Since you started with the pen, so shall I. A ball point pen used to be one of my weapons of choice: there is the personal challenge of getting it right the first time (no erasures), the inks are pigment-based and archivally permanent (and most decent sketchbooks use acid-free, buffered paper), and old-school ball point pens respond well to pressure with a variety of line widths and ink density. The more expensive pens are no better than the cheap ones, and actually tend to be blotchier in an attempt to be "more reliable". (I found that the old, white-hex-barrelled BIC fine points were the apex of technology for ball point drawing. My technique was a random scribble that looked like a mezzotint print when finished.) And perhaps 20% of pens don't need to be cleaned of excess ink around the ball after almost every stroke, so buying the 10-packs and testing is a good way to find "winners". So your construction worker may have put a great deal of effort into finding the tools he was using, and may be using $100/tube oils on Belgian linen canvas or W&N Series 7 Kolinsky sable watercolour brushes and a good 300lb+ paper at $20/sheet at home. You just don't know. And for a beginner learning classic techniques, cheap oil paints and cheap watercolour brushes are inadequate, so you have to learn all over again when you step up to the "real thing".† So put the cost factor out of your head; it's irrelevant here.

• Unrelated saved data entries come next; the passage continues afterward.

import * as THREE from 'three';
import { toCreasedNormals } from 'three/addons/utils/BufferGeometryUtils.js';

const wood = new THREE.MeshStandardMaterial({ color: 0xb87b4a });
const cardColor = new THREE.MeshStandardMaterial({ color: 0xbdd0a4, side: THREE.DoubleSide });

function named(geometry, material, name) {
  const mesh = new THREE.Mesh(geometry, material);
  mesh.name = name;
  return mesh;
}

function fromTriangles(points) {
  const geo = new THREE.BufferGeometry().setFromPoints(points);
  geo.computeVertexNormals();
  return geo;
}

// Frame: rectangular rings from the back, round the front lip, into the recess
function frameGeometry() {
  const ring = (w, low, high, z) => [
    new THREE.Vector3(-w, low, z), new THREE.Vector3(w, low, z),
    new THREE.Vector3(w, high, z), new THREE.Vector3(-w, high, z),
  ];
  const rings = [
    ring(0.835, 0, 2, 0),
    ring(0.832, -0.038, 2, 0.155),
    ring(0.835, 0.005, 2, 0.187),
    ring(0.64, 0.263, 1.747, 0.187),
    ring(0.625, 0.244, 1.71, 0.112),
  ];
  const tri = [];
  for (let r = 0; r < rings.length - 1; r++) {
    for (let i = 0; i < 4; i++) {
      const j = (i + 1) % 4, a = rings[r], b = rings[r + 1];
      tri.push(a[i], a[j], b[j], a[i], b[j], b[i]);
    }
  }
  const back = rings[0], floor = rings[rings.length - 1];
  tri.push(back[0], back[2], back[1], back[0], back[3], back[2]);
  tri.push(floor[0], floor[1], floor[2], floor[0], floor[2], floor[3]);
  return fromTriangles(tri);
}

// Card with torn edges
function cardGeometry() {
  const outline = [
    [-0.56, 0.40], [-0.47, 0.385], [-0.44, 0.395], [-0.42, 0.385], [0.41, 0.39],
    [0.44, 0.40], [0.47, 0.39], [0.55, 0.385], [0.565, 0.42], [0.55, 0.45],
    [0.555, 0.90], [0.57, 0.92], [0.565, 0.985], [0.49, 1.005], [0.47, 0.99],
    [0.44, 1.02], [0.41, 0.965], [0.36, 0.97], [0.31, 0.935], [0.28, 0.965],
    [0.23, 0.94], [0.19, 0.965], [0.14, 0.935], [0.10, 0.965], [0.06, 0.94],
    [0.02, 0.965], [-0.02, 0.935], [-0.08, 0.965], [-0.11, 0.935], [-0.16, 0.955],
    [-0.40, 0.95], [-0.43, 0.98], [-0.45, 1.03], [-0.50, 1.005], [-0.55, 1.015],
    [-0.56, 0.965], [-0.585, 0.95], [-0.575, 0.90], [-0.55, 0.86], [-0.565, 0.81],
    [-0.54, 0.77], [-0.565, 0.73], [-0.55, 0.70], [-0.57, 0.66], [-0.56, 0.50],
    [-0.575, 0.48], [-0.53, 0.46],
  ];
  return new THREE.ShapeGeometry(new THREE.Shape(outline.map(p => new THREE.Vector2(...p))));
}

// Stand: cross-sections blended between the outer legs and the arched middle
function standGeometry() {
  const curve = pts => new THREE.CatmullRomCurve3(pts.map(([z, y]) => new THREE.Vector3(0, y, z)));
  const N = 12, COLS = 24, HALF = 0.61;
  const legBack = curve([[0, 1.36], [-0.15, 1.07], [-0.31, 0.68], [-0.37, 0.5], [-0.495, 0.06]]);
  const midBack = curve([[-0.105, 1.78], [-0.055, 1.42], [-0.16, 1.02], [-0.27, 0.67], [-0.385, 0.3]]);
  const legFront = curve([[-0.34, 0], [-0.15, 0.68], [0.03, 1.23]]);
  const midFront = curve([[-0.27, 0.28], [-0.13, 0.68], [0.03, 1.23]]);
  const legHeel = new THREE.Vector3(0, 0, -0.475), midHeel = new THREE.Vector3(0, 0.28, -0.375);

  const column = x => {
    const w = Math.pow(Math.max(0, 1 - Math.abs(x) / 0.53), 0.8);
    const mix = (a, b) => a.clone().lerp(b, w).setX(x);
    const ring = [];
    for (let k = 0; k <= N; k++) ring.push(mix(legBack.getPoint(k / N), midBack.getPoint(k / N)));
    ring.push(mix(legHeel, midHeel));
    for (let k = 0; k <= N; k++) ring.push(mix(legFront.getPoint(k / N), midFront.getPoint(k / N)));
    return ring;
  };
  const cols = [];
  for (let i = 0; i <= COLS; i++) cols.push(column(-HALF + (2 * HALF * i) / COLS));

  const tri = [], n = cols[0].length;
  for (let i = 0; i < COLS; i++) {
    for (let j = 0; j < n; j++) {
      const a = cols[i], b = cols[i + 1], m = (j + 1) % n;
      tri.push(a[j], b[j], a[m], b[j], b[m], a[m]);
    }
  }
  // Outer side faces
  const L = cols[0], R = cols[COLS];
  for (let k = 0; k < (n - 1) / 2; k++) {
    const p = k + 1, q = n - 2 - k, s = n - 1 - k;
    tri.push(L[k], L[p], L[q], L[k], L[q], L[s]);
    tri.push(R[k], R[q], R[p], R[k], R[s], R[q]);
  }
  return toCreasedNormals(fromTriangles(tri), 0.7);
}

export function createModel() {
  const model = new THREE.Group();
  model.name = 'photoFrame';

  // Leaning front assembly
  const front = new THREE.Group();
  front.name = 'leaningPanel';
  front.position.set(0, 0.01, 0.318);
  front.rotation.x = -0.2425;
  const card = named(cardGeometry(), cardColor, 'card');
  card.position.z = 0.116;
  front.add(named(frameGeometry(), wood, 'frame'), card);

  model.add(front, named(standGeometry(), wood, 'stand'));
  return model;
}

Now, about that camera...
Buying a D600 won't make you a great photographer any more than buying a Steinway will make you a great pianist. But as with the Steinway, the notes you do get right will sound better, and that may encourage you to become worthy of the instrument, so to speak.
Let's put aside the mere perks (better, faster autofocus, higher frame rate, and so forth) and concentrate on the stuff that would actually be meaningful to you. The D600 has significantly less noise at any given ISO setting than the D80, and is capable of capturing a much greater dynamic range. Pictures that would be heroic post-processing resue operations when taken with the D80 become almost easy with the D600. The top "normal" speed on the D80, ISO 1600, is just an everyday setting on the D600 (and is about as noisy as ISO 400 on your D80), and you get a couple of stops of extra, truly usable speed, along with having enough information in the RAW file to do in one exposure what would have taken at least two (and HDR-type processing) with the D80. So you can take pictures that would be practically impossible with your current camera. (Of course, much the same could be said of the $1000 D7000, but it misses the mark elsewhere.)
So the "raw material" is going to be better, but it's also bigger. You get around half again as many pixels in either direction to play with. Now, without trying to encourage sloppiness on your part, that means that you have the ability to play with the crop ex post facto and still have a usable, printable image when all's said and done. If there is one common problem that can be pointed to in most "average" photography, it's that too much was included. As Robert Capa said: "If your photographs aren't good enough, you're not close enough." Yes, the D600 will let you find good—and even great—pictures in the photos that you are taking if you take the time to critically review and mercilessly crop. And you can choose to leave it at that—or you can learn to "see" better as you review, paying close attention to what works and what doesn't. Eventually your composition in-camera will get better. And you still have plenty of room to crop when a 2:3 aspect ratio isn't right, and a squarer or more "panoramic" image suits the subject better. And if you need to retouch, more pixels is always better (even if your computer whines and complains about the processing load). (The D3200 has nearly the same pixel count, but at the cost of low-noise performance, dynamic range and handling.)
I know what my choice would be had I the two grand(ish)‡, but I can't make your decision for you. The D600 can rekindle the fire, but only if there's an ember remaining—and you actually want to rekindle it. The worst-case scenario is that you'll wind up with cleaner snapshots and mild buyer's remorse. (And you may find yourself somewhat less embarrassed about carrying and using your camera. Let's face it—when these digital thingies get long in the tooth, we do tend to become a little bit self-conscious about the highly visible model number on the camera's front face.)
† With oils, the paint is the most important component. Cheap "student" paints use substitute look-alike pigments that are often a mix of other colours, and they don't mix the same way as the good stuff (they'll produce visibly different colours when mixed, even if they look more-or-less the same out of the tube). And where expensive pigments are used, it's usually in low concentrations with inert pigments and waxy fillers taking up the space and lending body to the paint. With watercolours, the brushes and papers are key. Even the best synthetic brush will tell you nothing about the behaviour of a good Kolinsky, and the surface of a good paper has completely different absorbency, hold-back and working characteristics (for scrubbing, blotting, and techniques like sgraffito) from a "student" paper.
‡ In fact, I'd be glad to have the D80 at this point. My "budget" (for lack of a better word) barely extends to occasionally renting (or, thankfully, borrowing) decent camera bodies; the things I actually own and can use on my own terms are D70s. With a little pain, I can put aside $100/month for photographic purposes, and that has tended to go on ancillary goods like tripod, light stands, flashes, light modifiers and software as I need them.